* Dataset excerpts *
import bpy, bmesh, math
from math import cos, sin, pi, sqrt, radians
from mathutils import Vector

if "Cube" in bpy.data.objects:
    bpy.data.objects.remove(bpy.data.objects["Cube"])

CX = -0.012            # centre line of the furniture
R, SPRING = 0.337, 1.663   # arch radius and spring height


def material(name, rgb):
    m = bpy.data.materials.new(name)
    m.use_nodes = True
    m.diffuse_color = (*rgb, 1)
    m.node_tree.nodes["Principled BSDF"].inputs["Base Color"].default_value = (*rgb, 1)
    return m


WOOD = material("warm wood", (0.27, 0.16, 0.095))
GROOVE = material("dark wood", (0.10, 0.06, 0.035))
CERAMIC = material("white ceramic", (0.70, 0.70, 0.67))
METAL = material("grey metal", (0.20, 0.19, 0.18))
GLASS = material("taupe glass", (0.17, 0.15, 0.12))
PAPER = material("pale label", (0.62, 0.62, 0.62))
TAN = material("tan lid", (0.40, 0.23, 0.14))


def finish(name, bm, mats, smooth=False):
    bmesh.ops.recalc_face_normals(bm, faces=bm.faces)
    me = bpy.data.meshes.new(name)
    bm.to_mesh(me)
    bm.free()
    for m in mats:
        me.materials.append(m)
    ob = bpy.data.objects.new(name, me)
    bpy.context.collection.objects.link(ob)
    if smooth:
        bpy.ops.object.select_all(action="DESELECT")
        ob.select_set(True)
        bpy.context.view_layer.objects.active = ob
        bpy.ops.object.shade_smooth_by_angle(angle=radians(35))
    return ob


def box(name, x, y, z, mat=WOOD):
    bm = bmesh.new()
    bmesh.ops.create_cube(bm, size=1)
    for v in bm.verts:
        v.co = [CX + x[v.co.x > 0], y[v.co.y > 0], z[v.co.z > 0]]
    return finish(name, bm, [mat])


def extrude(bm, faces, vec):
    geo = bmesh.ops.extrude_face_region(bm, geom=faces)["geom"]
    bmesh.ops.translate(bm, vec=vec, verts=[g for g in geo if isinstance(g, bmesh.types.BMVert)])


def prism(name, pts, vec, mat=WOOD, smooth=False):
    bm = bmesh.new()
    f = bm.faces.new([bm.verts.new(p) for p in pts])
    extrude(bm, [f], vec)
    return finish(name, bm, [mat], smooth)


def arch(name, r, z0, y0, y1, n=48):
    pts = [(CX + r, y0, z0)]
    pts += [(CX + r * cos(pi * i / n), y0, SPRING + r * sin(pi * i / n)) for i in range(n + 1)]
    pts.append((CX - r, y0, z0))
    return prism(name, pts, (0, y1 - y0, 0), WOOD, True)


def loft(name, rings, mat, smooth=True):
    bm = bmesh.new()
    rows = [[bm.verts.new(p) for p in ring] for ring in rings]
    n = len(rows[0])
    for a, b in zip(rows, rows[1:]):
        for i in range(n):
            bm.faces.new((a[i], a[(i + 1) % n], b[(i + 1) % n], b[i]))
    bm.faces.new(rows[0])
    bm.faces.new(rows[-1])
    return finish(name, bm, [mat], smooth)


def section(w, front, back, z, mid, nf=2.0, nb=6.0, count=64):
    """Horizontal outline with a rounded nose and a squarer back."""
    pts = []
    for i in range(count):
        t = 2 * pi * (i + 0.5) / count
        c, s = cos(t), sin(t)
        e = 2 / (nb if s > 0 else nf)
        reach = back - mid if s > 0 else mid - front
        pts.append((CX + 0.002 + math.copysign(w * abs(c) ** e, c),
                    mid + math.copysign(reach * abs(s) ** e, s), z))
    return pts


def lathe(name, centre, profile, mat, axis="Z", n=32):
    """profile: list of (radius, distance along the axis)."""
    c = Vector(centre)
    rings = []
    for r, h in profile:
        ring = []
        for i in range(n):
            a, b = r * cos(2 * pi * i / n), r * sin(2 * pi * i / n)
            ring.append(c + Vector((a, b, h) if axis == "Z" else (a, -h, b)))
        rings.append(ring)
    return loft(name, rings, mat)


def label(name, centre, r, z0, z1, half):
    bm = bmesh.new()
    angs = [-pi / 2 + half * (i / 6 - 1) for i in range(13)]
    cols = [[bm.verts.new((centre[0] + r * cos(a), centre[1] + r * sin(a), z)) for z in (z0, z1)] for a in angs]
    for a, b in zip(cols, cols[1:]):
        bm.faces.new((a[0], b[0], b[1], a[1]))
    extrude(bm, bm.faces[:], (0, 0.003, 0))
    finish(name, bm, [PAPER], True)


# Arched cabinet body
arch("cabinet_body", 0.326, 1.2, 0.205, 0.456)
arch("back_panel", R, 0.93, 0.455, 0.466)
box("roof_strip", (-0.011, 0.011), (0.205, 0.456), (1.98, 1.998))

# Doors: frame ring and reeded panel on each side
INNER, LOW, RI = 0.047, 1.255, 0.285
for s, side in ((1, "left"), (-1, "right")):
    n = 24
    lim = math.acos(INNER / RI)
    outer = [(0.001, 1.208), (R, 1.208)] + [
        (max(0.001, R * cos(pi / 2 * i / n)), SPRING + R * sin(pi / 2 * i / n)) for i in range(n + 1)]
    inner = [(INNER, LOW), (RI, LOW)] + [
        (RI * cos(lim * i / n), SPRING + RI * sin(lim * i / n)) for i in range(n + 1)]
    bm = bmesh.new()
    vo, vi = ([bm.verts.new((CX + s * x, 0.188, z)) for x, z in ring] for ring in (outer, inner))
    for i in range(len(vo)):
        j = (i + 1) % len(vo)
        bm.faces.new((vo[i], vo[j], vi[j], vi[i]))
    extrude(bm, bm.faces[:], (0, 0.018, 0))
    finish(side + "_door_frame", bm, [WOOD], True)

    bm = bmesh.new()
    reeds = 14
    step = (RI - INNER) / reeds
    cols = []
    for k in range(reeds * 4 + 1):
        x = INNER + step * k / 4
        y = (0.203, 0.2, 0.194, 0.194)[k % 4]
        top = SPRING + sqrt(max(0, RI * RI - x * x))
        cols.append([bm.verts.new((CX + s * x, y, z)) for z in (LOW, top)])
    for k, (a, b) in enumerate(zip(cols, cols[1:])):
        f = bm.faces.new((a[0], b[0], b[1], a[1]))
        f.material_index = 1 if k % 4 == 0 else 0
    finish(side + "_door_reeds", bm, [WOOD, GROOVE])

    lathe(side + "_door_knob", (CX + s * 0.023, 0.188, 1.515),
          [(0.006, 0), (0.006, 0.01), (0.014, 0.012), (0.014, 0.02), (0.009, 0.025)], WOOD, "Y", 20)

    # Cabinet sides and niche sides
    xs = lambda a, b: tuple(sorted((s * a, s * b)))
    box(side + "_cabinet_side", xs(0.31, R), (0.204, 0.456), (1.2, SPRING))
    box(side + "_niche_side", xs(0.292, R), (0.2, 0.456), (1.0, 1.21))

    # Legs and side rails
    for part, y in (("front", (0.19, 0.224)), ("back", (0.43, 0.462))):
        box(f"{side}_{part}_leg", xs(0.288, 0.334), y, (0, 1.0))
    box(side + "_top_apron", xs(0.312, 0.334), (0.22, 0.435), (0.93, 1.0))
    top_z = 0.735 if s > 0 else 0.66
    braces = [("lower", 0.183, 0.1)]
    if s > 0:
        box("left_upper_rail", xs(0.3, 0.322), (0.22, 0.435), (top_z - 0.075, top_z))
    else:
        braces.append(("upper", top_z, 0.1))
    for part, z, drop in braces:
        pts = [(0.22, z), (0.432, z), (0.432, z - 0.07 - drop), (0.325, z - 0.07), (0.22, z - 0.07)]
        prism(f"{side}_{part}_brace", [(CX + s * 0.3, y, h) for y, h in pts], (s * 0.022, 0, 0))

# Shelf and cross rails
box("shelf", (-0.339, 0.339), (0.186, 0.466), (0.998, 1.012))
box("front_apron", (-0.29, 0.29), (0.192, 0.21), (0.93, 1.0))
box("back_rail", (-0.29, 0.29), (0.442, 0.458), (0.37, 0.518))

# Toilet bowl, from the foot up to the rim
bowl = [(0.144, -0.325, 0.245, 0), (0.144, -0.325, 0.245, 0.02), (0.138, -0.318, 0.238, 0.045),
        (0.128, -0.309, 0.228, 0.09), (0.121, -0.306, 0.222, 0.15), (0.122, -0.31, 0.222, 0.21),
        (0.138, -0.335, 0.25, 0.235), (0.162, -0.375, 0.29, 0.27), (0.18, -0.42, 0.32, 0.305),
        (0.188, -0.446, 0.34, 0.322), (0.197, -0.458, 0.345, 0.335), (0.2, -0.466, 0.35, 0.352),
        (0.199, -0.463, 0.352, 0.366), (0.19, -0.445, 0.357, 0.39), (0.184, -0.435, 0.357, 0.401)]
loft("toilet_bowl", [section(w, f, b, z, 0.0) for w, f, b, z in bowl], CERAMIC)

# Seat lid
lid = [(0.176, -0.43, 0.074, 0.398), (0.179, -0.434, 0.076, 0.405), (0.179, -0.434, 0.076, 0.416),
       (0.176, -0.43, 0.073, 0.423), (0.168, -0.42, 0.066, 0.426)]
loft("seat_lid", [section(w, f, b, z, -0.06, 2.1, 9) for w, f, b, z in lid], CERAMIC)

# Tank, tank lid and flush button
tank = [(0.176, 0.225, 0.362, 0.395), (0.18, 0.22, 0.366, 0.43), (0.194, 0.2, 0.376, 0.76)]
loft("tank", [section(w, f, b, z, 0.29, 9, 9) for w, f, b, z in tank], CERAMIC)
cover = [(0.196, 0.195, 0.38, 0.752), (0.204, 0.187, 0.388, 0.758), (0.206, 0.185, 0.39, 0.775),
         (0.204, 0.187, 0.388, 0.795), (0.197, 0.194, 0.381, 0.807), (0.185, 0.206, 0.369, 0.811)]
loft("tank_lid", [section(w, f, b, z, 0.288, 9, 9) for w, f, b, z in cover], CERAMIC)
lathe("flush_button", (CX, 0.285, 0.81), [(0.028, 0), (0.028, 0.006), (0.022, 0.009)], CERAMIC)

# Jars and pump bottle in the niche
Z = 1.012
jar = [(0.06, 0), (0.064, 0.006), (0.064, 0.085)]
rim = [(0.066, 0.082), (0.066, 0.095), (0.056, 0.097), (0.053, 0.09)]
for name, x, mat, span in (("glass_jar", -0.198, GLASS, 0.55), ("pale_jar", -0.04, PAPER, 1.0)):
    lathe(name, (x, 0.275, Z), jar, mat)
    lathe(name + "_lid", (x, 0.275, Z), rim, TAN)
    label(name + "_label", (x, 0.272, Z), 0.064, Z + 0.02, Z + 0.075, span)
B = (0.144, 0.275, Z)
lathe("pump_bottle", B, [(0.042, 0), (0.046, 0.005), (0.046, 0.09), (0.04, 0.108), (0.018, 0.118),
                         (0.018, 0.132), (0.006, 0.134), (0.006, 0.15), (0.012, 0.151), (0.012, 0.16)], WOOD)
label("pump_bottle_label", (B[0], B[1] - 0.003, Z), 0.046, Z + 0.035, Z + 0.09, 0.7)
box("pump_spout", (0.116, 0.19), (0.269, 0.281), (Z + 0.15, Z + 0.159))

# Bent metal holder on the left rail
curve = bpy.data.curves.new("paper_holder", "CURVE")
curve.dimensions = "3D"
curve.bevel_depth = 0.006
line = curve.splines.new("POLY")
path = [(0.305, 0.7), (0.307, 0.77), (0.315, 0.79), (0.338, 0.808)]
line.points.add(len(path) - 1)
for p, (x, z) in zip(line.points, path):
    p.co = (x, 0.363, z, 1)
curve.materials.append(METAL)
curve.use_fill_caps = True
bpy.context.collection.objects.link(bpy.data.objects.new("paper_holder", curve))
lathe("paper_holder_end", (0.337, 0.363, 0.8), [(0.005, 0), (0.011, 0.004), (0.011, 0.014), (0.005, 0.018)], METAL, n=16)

* What to work on *
Look above for the line with "# Toilet bowl, from the foot up to the rim" and the line with "0.2, 0.376, 0.76)]". Write out those two lines and all the lines between them, exactly, and no others.

* Your response *
# Toilet bowl, from the foot up to the rim
bowl = [(0.144, -0.325, 0.245, 0), (0.144, -0.325, 0.245, 0.02), (0.138, -0.318, 0.238, 0.045),
        (0.128, -0.309, 0.228, 0.09), (0.121, -0.306, 0.222, 0.15), (0.122, -0.31, 0.222, 0.21),
        (0.138, -0.335, 0.25, 0.235), (0.162, -0.375, 0.29, 0.27), (0.18, -0.42, 0.32, 0.305),
        (0.188, -0.446, 0.34, 0.322), (0.197, -0.458, 0.345, 0.335), (0.2, -0.466, 0.35, 0.352),
        (0.199, -0.463, 0.352, 0.366), (0.19, -0.445, 0.357, 0.39), (0.184, -0.435, 0.357, 0.401)]
loft("toilet_bowl", [section(w, f, b, z, 0.0) for w, f, b, z in bowl], CERAMIC)

# Seat lid
lid = [(0.176, -0.43, 0.074, 0.398), (0.179, -0.434, 0.076, 0.405), (0.179, -0.434, 0.076, 0.416),
       (0.176, -0.43, 0.073, 0.423), (0.168, -0.42, 0.066, 0.426)]
loft("seat_lid", [section(w, f, b, z, -0.06, 2.1, 9) for w, f, b, z in lid], CERAMIC)

# Tank, tank lid and flush button
tank = [(0.176, 0.225, 0.362, 0.395), (0.18, 0.22, 0.366, 0.43), (0.194, 0.2, 0.376, 0.76)]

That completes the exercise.